To stem the losses from rising accident rates and an 80 per cent increase in injury claim costs in the past seven years, ICBC is also introducing a claim resolution tribunal to settle disputed claims without going to court.

The overall accident benefit maximum goes from $150,000 to $300,000 for serious injury claims, including nursing care and recovery, medical, dental, occupational and funeral costs.

ICBC has seen a steep increase in the costs for minor injury claims, now averaging about $30,000 each. A third of that cost is legal costs, both to ICBC for lawyers and expert reports, and to customers who pay lawyers to sue the corporation.

RELATED: ICBC in financial ‘dumpster fire’

The legal definition of a minor injury is being developed, Attorney General David Eby said Tuesday. It is expected to include strains, sprains, mild whiplash, aches and pains, cuts and bruises, with cases to be determined by medical professionals independent of ICBC.

The changes are to take effect April 1, 2019, and are expected to save the corporation about $1 billion a year when they take effect, Eby said. In the meantime, rates are up eight per cent this year for the average driver, combining basic and optional insurance provided by ICBC.

ICBC board chair Joy MacPhail said the increase to major injury payouts is overdue, since they haven’t changed since 1991.

“These changes make the injured customer our top priority, redirecting payments away from legal costs into significantly enhancing the care and treatments for anyone who is injured in a crash,” MacPhail said.

Jane Dyson, executive director of Disability Alliance B.C. said her organization has been advocating for increased support for seriously injured people for more than a decade.

“The doubling of the overall allowance for medical care and recovery is a significant improvement,” Dyson said.

Just Posted

Moose Hide campaign takes message to Canadian schools

Campaign launches new K-12 education platform

Lost wedding ring found on Valentine’s Day

Dan Milbrath’s ring is back where it belongs

Runners invited to get set for the 40th annual Goodlife Marathon

More than 9,000 runners expected to pack Victoria streets in October

Victoria installation for the blind causes problems for those with mobility issues

The truncated domes installed at Blanshard and Fort streets aren’t helpful for everyone

Fire destroys South Island Concrete building in Sooke

No injuries resulted from large structure fire

Trudeau’s principal secretary, Gerald Butts, resigns amid SNC-Lavalin furor
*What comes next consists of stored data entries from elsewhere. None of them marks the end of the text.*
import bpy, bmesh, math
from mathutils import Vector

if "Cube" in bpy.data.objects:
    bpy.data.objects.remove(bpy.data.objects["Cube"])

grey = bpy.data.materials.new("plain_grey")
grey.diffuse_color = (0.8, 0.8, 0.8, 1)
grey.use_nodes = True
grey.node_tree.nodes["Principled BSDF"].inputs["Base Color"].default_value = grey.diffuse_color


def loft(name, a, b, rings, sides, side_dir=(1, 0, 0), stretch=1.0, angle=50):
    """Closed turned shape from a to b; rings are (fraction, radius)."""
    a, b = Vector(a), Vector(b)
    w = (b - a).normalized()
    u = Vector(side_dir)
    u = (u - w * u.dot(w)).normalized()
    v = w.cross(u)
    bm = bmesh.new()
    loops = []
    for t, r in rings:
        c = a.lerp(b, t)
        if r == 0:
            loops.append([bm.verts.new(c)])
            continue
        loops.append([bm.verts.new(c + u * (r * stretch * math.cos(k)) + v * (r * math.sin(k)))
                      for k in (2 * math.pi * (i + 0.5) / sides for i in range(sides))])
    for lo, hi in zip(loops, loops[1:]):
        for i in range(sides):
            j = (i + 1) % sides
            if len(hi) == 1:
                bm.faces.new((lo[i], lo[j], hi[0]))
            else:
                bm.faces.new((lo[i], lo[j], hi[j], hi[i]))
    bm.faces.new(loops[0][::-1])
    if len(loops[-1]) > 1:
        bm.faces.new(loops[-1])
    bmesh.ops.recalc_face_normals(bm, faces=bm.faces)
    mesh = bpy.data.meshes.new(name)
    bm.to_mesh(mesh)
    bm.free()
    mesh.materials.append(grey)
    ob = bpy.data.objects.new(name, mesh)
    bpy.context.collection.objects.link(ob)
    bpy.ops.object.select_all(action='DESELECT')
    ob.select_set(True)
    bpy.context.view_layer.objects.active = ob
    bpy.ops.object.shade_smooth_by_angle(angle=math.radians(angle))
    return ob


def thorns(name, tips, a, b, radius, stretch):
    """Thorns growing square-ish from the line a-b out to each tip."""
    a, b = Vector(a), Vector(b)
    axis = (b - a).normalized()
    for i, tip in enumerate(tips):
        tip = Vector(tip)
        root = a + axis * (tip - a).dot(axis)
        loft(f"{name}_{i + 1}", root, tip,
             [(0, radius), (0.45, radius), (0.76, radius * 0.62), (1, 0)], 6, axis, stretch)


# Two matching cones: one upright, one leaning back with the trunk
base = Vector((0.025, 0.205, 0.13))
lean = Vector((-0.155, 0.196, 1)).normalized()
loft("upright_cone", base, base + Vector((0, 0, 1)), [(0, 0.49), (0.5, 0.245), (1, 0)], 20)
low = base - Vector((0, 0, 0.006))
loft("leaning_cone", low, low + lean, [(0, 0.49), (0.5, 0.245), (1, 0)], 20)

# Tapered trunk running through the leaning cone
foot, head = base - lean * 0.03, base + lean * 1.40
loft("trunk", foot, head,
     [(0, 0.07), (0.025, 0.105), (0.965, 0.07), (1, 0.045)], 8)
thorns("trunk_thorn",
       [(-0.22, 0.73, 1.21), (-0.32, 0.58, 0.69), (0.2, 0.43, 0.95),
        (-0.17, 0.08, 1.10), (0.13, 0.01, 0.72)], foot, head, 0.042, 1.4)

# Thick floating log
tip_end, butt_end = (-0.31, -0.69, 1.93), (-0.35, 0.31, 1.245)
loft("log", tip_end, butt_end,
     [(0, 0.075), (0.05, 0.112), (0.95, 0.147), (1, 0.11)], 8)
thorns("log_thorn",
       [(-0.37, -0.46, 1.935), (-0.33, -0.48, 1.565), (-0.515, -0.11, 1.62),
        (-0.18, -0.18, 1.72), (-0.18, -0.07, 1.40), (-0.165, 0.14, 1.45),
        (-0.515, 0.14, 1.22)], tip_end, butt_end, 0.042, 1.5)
Butts categorically denies the accusation that he or anyone else in the PMO improperly pressured former attorney general Jody Wilson-Raybould

Poverty coalition has high hopes for B.C. poverty reduction strategy

Funding allocation expected to be released with 2019 budget

‘How did we get here?’: B.C. mom of transplant recipient worries about measles outbreaks

Addison, 7, cannot get a live vaccine because she has a heart transplant

Steelhead LNG stops work on Kwispaa LNG project near Bamfield

Huu-ay-aht First Nations ‘deeply disappointed; Steelhead says funding is the problem

NDP Leader Jagmeet Singh calls for public inquiry over SNC-Lavalin questions

Vancouver member of Parliament Jody Wilson-Raybould resigned from cabinet last week

Canadian airlines waiting for guidance from Ottawa over X gender option

Major U.S. airlines said they will change their process so passengers can identify themselves along non-binary lines

‘Violent’ B.C. man wanted on Canada-wide warrant

Prince George man with ties to Vernon sought by police

Homicide police investigate assault turned deadly in Surrey

60-year-old man died at hospital after assault

Deported B.C. man who came to Canada as a baby granted chance at return

Len Van Heest was deported to the Netherlands in 2017

Most Read